A Cornell University study (Hertl et. al.) published in the March 2018 Journal of Dairy Science examined the effect of clinical mastitis occurring in the first 100 days of the first lactation on the future rate of clinical mastitis and on the length of productive life.
Researchers examined data from 55,144 lactations from 24,831 Holstein cows on five New York dairies ranging from January 2004 to February 2014. Only cows that had completed their productive life, therefore had been culled, sold or died, were included in the analysis.
Cows experienced between zero and four cases of clinical mastitis in the first 100 days of the first lactation. Over their lifetime, cows experienced between zero and 25 cases. During the study, 10% of all cows died and nearly half of all cows were culled. The average length of productive life was two years after first calving.
Compared with cows having no cases of clinical mastitis in their first 100 days of lactation, cows with one clinical case in that period had a 1.5- times higher rate of total number of clinical mastitis cases over their lifetime. Cows with two cases had a 1.7-times higher rate, and cows with three or more cases had 2.6-times higher rate of cases over their lifetime.
For each additional case of clinical mastitis occurring in the first 100 days of lactation one, the hazard rate of culling increased by 34%.
The researchers state given the current impact of economic conditions on the preferential culling of mastitic cows, these findings might help producers make better decisions with regard to culling these animals.

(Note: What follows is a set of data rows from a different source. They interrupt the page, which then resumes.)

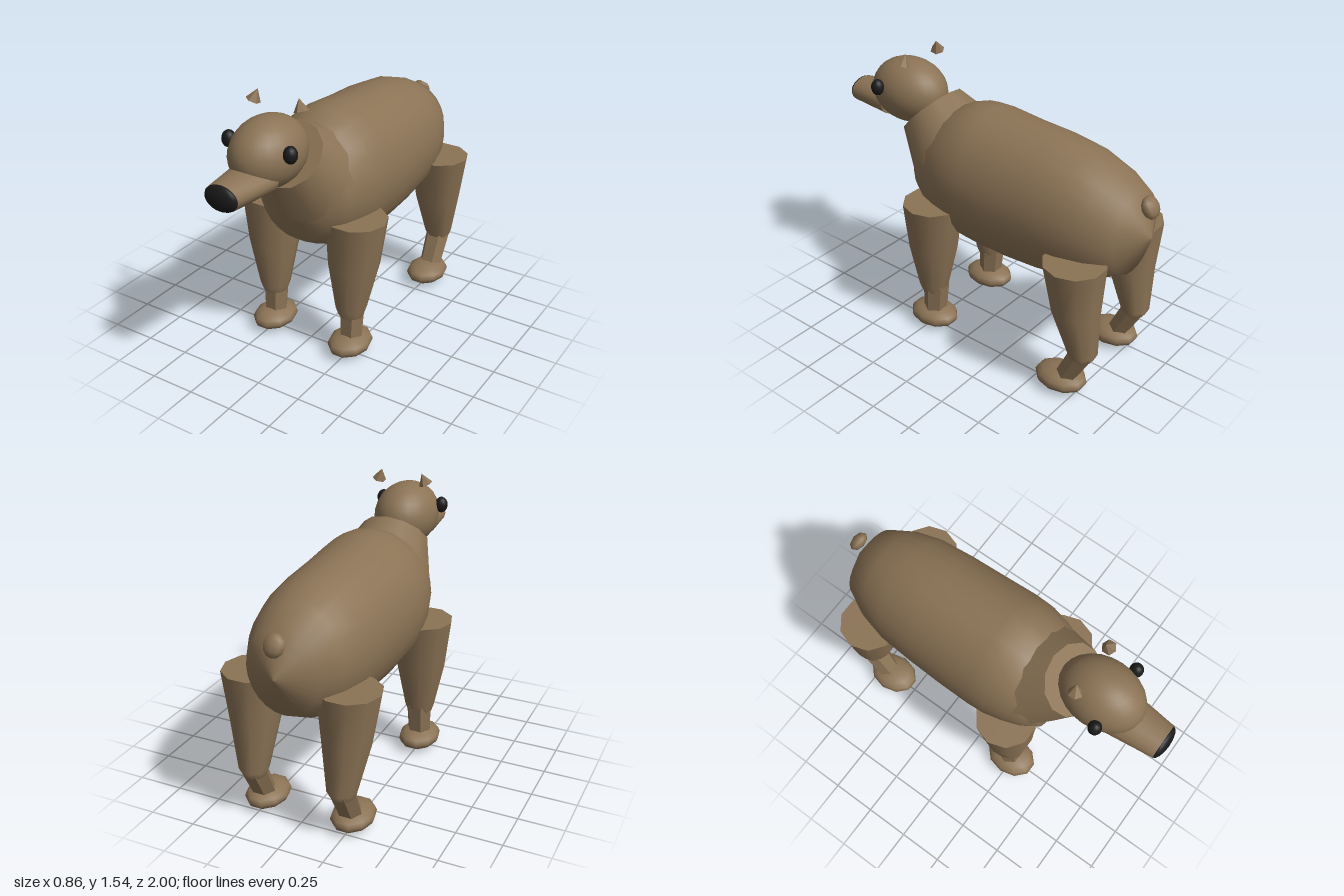
import * as THREE from 'three';

const fur = new THREE.MeshStandardMaterial({ color: 0x8b7355 });
fur.name = 'brownFur';
const black = new THREE.MeshStandardMaterial({ color: 0x1a1a1a });
black.name = 'black';

// Skin through elliptical rings [x, y, z, rx, r2], stacked along +y ('y') or +z ('z').
function loft(rings, sides, axis, capped) {
  const pos = [], idx = [];
  const point = ([x, y, z, rx, r2], j) => {
    const t = (j / sides) * Math.PI * 2, c = Math.cos(t) * rx, s = Math.sin(t) * r2;
    return axis === 'y' ? [x + c, y, z - s] : [x + c, y + s, z];
  };
  rings.forEach((r) => { for (let j = 0; j < sides; j++) pos.push(...point(r, j)); });
  for (let i = 0; i < rings.length - 1; i++) {
    for (let j = 0; j < sides; j++) {
      const a = i * sides + j, b = i * sides + (j + 1) % sides;
      idx.push(a, b, b + sides, a, b + sides, a + sides);
    }
  }
  if (capped) {
    [rings[0], rings[rings.length - 1]].forEach((r, end) => {
      const c = pos.length / 3;
      pos.push(r[0], r[1], r[2]);
      for (let j = 0; j < sides; j++) pos.push(...point(r, j));
      for (let j = 0; j < sides; j++) {
        const a = c + 1 + j, b = c + 1 + (j + 1) % sides;
        if (end) idx.push(c, a, b); else idx.push(c, b, a);
      }
    });
  }
  const g = new THREE.BufferGeometry();
  g.setAttribute('position', new THREE.Float32BufferAttribute(pos, 3));
  g.setIndex(idx);
  g.computeVertexNormals();
  return g;
}

export function createModel() {
  const model = new THREE.Group();
  model.name = 'bear';

  const add = (name, geo, mat, x = 0, y = 0, z = 0) => {
    const m = new THREE.Mesh(geo, mat);
    m.name = name;
    m.position.set(x, y, z);
    model.add(m);
    return m;
  };
  const ellipsoid = (rx, ry, rz, w = 24, h = 16) =>
    new THREE.SphereGeometry(1, w, h).scale(rx, ry, rz);

  // Barrel body: [z, bottom, top, half width]
  const body = [
    [-0.98, 0.929, 0.931, 0.001], [-0.885, 0.70, 1.155, 0.2], [-0.75, 0.625, 1.23, 0.27],
    [-0.6, 0.575, 1.282, 0.308], [-0.4, 0.55, 1.31, 0.322], [-0.2, 0.54, 1.32, 0.33],
    [0, 0.547, 1.338, 0.335], [0.1, 0.56, 1.335, 0.33], [0.2, 0.59, 1.3, 0.308],
    [0.3, 0.64, 1.24, 0.275], [0.385, 0.7, 1.16, 0.22], [0.45, 0.919, 0.921, 0.001],
  ].map(([z, lo, hi, rx]) => [0, (lo + hi) / 2, z, rx, (hi - lo) / 2]);
  add('body', loft(body, 24, 'z', false), fur);

  // Neck leaning forward from the chest
  const neck = add('neck', new THREE.CylinderGeometry(0.19, 0.28, 0.25, 12), fur, 0, 1.118, 0.345);
  neck.rotation.x = Math.atan2(0.18, 0.175);

  // Head, muzzle and nose
  add('head', ellipsoid(0.176, 0.18, 0.232), fur, 0, 1.28, 0.595);
  add('muzzle', loft([[0, 1.19, 0.7, 0.132, 0.082], [0, 1.184, 0.965, 0.098, 0.068]], 16, 'z', true), fur);
  add('nose', ellipsoid(0.095, 0.067, 0.035, 16, 12), black, 0, 1.184, 0.965);

  // Tail stub
  const tail = add('tail', ellipsoid(0.058, 0.06, 0.036, 8, 6), fur, 0, 1.098, -0.957);
  tail.rotation.x = 0.5;

  // Legs as [y, z offset, radius], from ankle to flat shoulder top
  const legs = {
    front: { z: 0.21, paw: 0.242, shank: [0.235, 0.22],
      rings: [[0.24, 0.025, 0.07], [0.285, 0.024, 0.085], [0.55, 0.01, 0.138], [0.82, 0, 0.165]] },
    rear: { z: -0.715, paw: -0.652, shank: [-0.685, -0.78],
      rings: [[0.25, -0.062, 0.062], [0.29, -0.064, 0.08], [0.55, -0.015, 0.13], [0.82, 0, 0.165]] },
  };

  for (const side of [1, -1]) {
    const label = side > 0 ? 'Left' : 'Right';

    add('eye' + label, ellipsoid(0.036, 0.045, 0.036, 16, 12), black, side * 0.18, 1.33, 0.668);

    // Small pointed ears above the head
    const earGeo = new THREE.ConeGeometry(0.039, 0.064, 6).toNonIndexed();
    earGeo.computeVertexNormals();
    const ear = add('ear' + label, earGeo, fur, side * 0.13, 1.515, 0.51);
    ear.rotation.set(-0.18, 0, side * 0.34);

    for (const [end, leg] of Object.entries(legs)) {
      const rings = leg.rings.map(([y, dz, r]) =>
        [side * (0.25 + 0.015 * Math.max(0, (y - 0.29) / 0.53)), y, leg.z + dz, r, r]);
      add(end + 'Leg' + label, loft(rings, 10, 'y', true), fur);

      const [zLow, zHigh] = leg.shank;
      const shankGeo = loft([[side * 0.25, 0.09, zLow, 0.065, 0.065],
        [side * 0.25, 0.28, zHigh, 0.073, 0.073]], 6, 'y', true).toNonIndexed();
      shankGeo.computeVertexNormals();
      add(end + 'Shank' + label, shankGeo, fur);

      add(end + 'Paw' + label, ellipsoid(0.114, 0.062, 0.148, 10, 8), fur, side * 0.25, 0.066, leg.paw);
    }
  }
  return model;
}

Note: This story ran in the March 2018 magazine issue of Dairy Herd Management.